Now, when I look at today’s situation, I remember working in private industry before I went into business for myself. I left early, worked late, but I ALWAYS would sneak out to watch my son’s wrestle or my daughter play fast pitch softball…ALWAYS…provided I wasn’t traveling but I tried to adjust travel so I could catch their matches or games. So, I guess not much has changed, oh yeah, that’s right, I traveled a hell of a lot more than dad as companies went international or had plants in multiple locations. Dad stayed in one place and worked as many hours as I did because the plants were much bigger and in a single location. I worked my ass off. The difference was that I had far more flexibility because I could catch up with correspondence via e mail at home in the evening or even when sitting at the matches or games on my handheld device. Dad sat at the table and did correspondence while mom graded papers from school.

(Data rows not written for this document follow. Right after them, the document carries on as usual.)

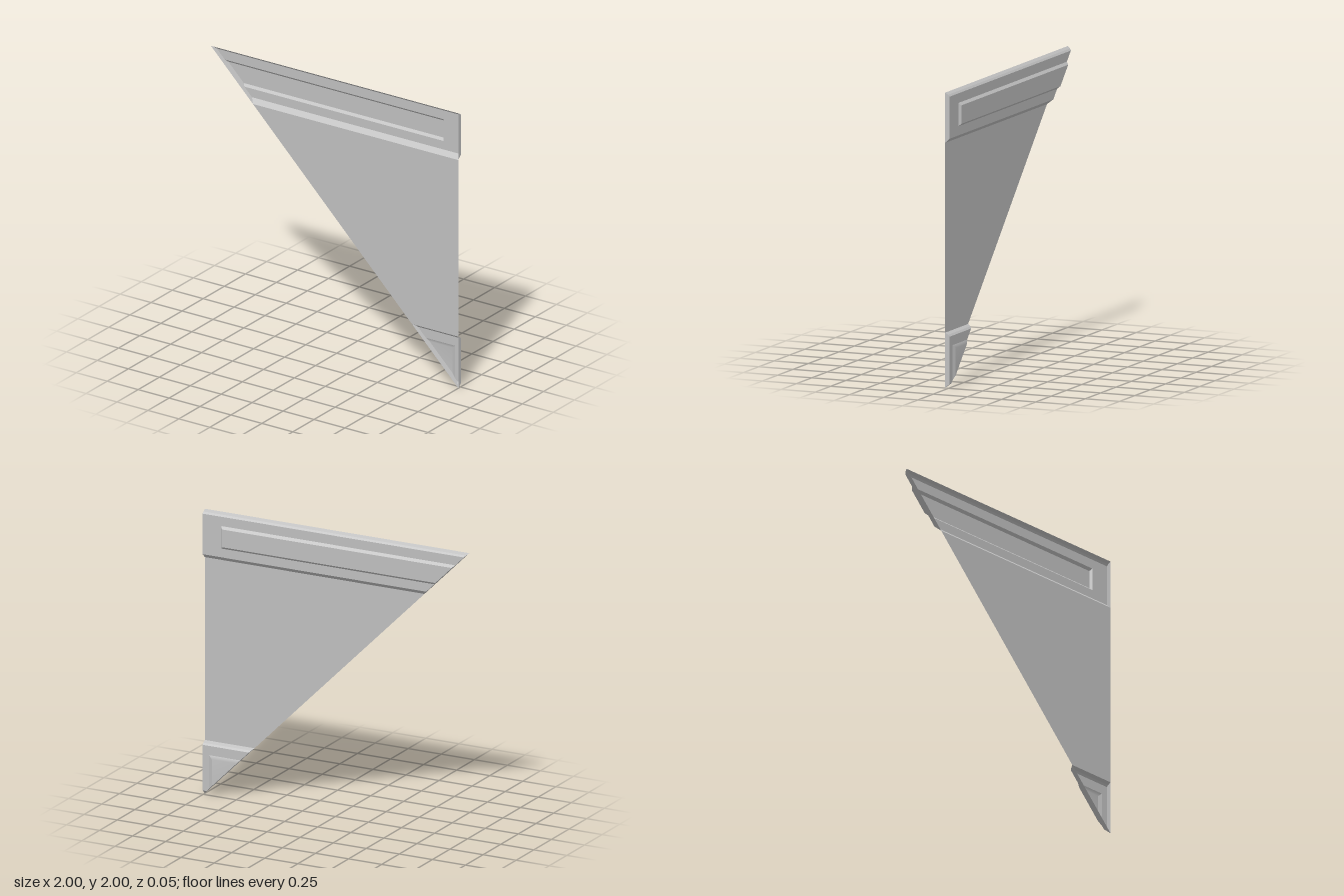
import * as THREE from 'three';

const BACK = 0.025;   // plane of the wall sheet
const FACE = -0.008;  // flat face of the trim bands

const grey = new THREE.MeshStandardMaterial({ color: 0xbfbfbf, side: THREE.DoubleSide });
grey.name = 'panelGrey';

function mesh(name, points, index, smooth = false) {
  let g = new THREE.BufferGeometry();
  g.setAttribute('position', new THREE.Float32BufferAttribute(points.flat(), 3));
  g.setIndex(index);
  if (!smooth) g = g.toNonIndexed();
  g.computeVertexNormals();
  const m = new THREE.Mesh(g, grey);
  m.name = name;
  return m;
}

// Strips between rows [y, z, rightX]; every row starts on the diagonal x = 1 - y
function strips(name, rows, smooth) {
  const pts = [], idx = [];
  rows.forEach(([y, z, x = 1], i) => {
    pts.push([1 - y, y, z], [x, y, z]);
    if (i) {
      const a = 2 * i - 2;
      idx.push(a, a + 1, a + 3, a, a + 3, a + 2);
    }
  });
  return mesh(name, pts, idx, smooth);
}

// End cap: a [y, z] outline set at x given by xOf(y)
function cap(name, outline, xOf) {
  const tris = THREE.ShapeUtils.triangulateShape(outline.map(([y, z]) => new THREE.Vector2(y, z)), []);
  return mesh(name, outline.map(([y, z]) => [xOf(y), y, z]), tris.flat());
}

// Hollow trim band with a raised field, cut by the diagonal
function band(name, top, bottom, f) {
  const group = new THREE.Group();
  group.name = name;
  const upper = [[top, BACK], [top - 0.013, 0.003], [top - 0.025, FACE]];
  const lower = [[bottom + 0.03, FACE], [bottom, BACK]];
  const o = f.outer, n = f.inner, tri = f.triangular;

  // Frame around the field
  group.add(strips('upperFrame', [...upper, [o.top, FACE]]));
  const low = tri ? 1 - o.x : o.bottom;
  group.add(mesh('sideFrame',
    [[o.x, o.top, FACE], [1, o.top, FACE], [1, low, FACE], [o.x, low, FACE]], [0, 1, 2, 0, 2, 3]));
  group.add(strips('lowerFrame', [[low, FACE], ...lower]));

  // Raised field: sloped edges and flat top
  const rows = [[o.top, FACE, o.x], [n.top, f.z, n.x]];
  const nLow = tri ? 1 - n.x : n.bottom;
  rows.push([nLow, f.z, n.x]);
  if (!tri) rows.push([low, FACE, o.x]);
  group.add(strips('raisedField', rows, f.smooth));
  group.add(mesh('fieldEnd',
    [[n.x, n.top, f.z], [o.x, o.top, FACE], [o.x, low, FACE], [n.x, nLow, f.z]], [0, 1, 2, 0, 2, 3], f.smooth));

  // Caps on the straight side and along the diagonal
  group.add(cap('sideCap', [...upper, ...lower], () => 1));
  const bump = [[o.top, FACE], [n.top, f.z], [nLow, f.z], [low, FACE]];
  group.add(cap('diagonalCap', [...upper, ...bump, ...lower], (y) => 1 - y));
  return group;
}

export function createModel() {
  const model = new THREE.Group();
  model.name = 'triangularWallPanel';

  // Thin sheet between the two bands
  model.add(strips('wallSheet', [[1.66, BACK], [0.375, BACK]]));

  model.add(band('topBand', 2, 1.66, {
    outer: { top: 1.91, bottom: 1.752, x: 0.857 },
    inner: { top: 1.893, bottom: 1.768, x: 0.845 },
    z: -0.025,
  }));

  model.add(band('bottomBand', 0.375, 0, {
    outer: { top: 0.285, x: 0.95 },
    inner: { top: 0.262, x: 0.925 },
    z: -0.018, triangular: true, smooth: true,
  }));

  return model;
}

And, my wife worked too. She was a waitress at night so she could watch the kids when they weren’t in school and then I would take over when she went to work. We split the homework help because she had to leave for work and I took over. The duties just shifted a little bit. We were like ships passing in the night. Hmmmmm…mom and dad got to do paperwork together at the kitchen table at least. My wife cooked dinner mainly because she is a LOT better cook and I did all the yard work until the kids got old enough to do it.
When this employee retention speaker and employee retention author looks back, there has always been a struggle for work/life balance if you want to be in a professional or leadership role. Companies aren’t going to pay you big money to enjoy your life. They pay you to work. That’s why I believe, work/life balance is about tradeoffs whether you are a man or a woman. If you want to have a life, you have to give something up and that means the money that comes with a leadership or professional role. It is really not about balance…it is about choices. Is that fair, no it’s not but that’s the way it is. If you want work/life balance, work part-time and live your life but if you want those two SUVs, a nice television or two or three, the ability to take nice vacations and to live in a big house, you better plan to give something up, and that something will probably be work/life balance.

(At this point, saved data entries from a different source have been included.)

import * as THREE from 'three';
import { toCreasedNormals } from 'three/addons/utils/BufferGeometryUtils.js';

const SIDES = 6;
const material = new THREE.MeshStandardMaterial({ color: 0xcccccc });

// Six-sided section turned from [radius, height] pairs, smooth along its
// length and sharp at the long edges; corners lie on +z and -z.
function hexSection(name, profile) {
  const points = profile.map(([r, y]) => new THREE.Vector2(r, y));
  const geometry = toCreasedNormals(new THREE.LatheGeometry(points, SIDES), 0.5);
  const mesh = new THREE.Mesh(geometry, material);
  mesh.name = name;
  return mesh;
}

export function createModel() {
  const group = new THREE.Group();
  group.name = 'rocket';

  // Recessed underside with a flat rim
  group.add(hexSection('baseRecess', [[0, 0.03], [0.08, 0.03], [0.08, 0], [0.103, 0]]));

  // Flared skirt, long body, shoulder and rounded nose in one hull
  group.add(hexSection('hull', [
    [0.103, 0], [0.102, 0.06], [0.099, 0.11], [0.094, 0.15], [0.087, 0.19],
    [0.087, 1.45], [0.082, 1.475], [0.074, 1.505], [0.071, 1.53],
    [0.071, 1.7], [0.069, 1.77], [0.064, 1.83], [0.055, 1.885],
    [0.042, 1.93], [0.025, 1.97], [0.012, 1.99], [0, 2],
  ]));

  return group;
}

P.S. It’s 4:30 AM when I am writing this blog because I have to hit the road at 8 AM for a speaking event. I will see my wife off to work, get in the car and drive 5 hours to my event and then drive 5 hours home. My wife will cook her own dinner after work and I will eat on the road. I will get back home at about 7 PM. That’s a 14-hour day. You have to love that work/life balance!